  12. ^ Buckman, D., Jordanova, L. and Radford, R., Nature and Humanity, the work of Fyffe Christie: 1918-1979, (Sansom & Company, Bristol, 2004),p.7
  13. ^ Buckman, D., Jordanova, L. and Radford, R., Nature and Humanity, the work of Fyffe Christie: 1918-1979, (Sansom & Company, Bristol, 2004), p.38
  14. ^ a b Glasgow Herald Newspaper: 20 August 1958, page 6, column G
  15. ^ Buckman, D., Jordanova, L. and Radford, R., Nature and Humanity, the work of Fyffe Christie:1918-1979, (Sansom & Company, Bristol, 2004), pp 2-3
  16. ^ Buckman, D., Jordanova, L. and Radford, R., Nature and Humanity, the work of Fyffe Christie: 1918-1979, (Sansom & Company, Bristol, 2004), p.1
  17. ^ Buckman, D., Jordanova, L. and Radford, R., Nature and Humanity, the work of Fyffe Christie: 1918-1979, (Sansom & Company, Bristol, 2004), p.8


  • Buckman, D., Jordanova, L. and Radford, R., Nature and Humanity, the work of Fyffe Christie: 1918-1979, (Sansom & Company, Bristol, 2004)

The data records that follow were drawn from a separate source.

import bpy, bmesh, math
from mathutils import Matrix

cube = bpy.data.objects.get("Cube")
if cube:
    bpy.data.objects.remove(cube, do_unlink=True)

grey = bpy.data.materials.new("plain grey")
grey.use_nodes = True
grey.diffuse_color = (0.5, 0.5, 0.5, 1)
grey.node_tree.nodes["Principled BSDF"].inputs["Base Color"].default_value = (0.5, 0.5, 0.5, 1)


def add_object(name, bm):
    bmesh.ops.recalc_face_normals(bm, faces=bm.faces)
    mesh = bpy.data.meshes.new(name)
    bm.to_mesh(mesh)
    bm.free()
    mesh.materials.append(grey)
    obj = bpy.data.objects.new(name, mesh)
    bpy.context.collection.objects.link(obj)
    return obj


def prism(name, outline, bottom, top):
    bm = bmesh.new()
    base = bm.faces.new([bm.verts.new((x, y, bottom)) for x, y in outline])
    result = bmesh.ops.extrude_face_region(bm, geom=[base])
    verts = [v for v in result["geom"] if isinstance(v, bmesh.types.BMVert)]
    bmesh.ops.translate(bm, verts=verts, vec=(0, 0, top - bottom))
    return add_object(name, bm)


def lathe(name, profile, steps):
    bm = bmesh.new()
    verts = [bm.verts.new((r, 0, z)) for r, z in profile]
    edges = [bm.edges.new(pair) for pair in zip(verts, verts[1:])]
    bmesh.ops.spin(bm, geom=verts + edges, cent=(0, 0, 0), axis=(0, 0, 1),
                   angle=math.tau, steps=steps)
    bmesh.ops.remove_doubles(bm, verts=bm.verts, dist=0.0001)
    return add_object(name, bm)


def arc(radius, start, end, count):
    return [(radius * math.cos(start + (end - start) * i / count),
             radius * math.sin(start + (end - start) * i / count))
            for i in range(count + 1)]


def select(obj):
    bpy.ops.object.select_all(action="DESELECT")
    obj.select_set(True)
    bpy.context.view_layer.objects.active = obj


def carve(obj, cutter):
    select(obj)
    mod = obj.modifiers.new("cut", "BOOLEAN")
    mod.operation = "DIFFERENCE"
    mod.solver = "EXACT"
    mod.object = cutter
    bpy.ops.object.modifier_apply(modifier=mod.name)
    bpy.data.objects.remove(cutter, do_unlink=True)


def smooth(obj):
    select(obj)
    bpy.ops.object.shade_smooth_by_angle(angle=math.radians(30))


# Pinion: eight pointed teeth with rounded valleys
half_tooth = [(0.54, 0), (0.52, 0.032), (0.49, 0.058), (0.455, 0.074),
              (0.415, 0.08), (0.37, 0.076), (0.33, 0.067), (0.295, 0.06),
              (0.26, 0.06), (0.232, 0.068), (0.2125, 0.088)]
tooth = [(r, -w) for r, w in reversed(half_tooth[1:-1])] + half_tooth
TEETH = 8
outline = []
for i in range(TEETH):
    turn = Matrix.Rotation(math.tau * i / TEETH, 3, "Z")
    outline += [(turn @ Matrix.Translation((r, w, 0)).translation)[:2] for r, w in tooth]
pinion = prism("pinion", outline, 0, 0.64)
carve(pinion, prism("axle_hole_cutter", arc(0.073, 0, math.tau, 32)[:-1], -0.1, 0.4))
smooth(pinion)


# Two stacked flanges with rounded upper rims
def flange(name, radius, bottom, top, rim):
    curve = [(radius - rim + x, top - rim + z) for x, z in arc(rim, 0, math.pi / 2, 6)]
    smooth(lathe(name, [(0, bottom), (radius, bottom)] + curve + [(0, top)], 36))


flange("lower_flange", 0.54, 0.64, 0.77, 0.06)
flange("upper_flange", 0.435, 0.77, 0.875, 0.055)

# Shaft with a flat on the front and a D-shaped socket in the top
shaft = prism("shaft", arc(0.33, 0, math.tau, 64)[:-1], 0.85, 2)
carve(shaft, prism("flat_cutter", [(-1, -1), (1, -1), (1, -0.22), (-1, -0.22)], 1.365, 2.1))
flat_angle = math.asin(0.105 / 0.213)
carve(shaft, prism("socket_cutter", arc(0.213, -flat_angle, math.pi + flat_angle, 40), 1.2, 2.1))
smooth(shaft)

  • Glasgow Herald Newspaper: 11 November 1950, page 6, column A
  • Glasgow Herald Newspaper: 17 August 1951, page 6, column D
  • Glasgow Herald Newspaper: 20 August 1958, page 6, column G
  • Glasgow Herald Newspaper: 14 March 1979, page 6, column G
  • Smith, K., "Tangled Web", Scottish [Glasgow] Herald Newspaper, 3 December 2009
  • Jardine, C., "Dispute over missing mural", Scottish [Glasgow] Herald Newspaper, 26 Aug 1998
  • Jardine, C., "Bid to retrieve mural of Christ meeting Clydesiders", Scottish [Glasgow] Herald Newspaper, 31 Aug 1998
  • Jardine, C., "A desire to be kept in the picture", Scottish [Glasgow] Herald Newspaper, 1 February 2011
  • Brocklehurst, J.C., "Mural belongs to Glasgow", Scottish [Glasgow] Herald Newspaper, 9 Sep 1998
  • Jardine, C., "Scottish bids for mural encouraged" & "A desire to be kept in the picture", Scottish [Glasgow] Herald Newspaper, 21 Sep 1998
  • Dalton, A., "Iona group wants to buy back mural", The Scotsman Newspaper, 21 Aug 1998
  • Tinning, W., "Iona mural may be lost to Scotland", Scottish [Glasgow] Herald Newspaper, 14 May 1999
  • Henry, C., "An oasis, a wonder wall", Scottish [Glasgow] Herald Newspaper, 31 May 1999
  • The Scotsman: 21 August 1998, Alastair Dalton
  • Glasgow Bulletin Newspaper:
  • Allan, Ted, "Fyffe Christie: Scottish Soldier and Artist", "The Covenanter", 2003, pp35–39

External links[edit]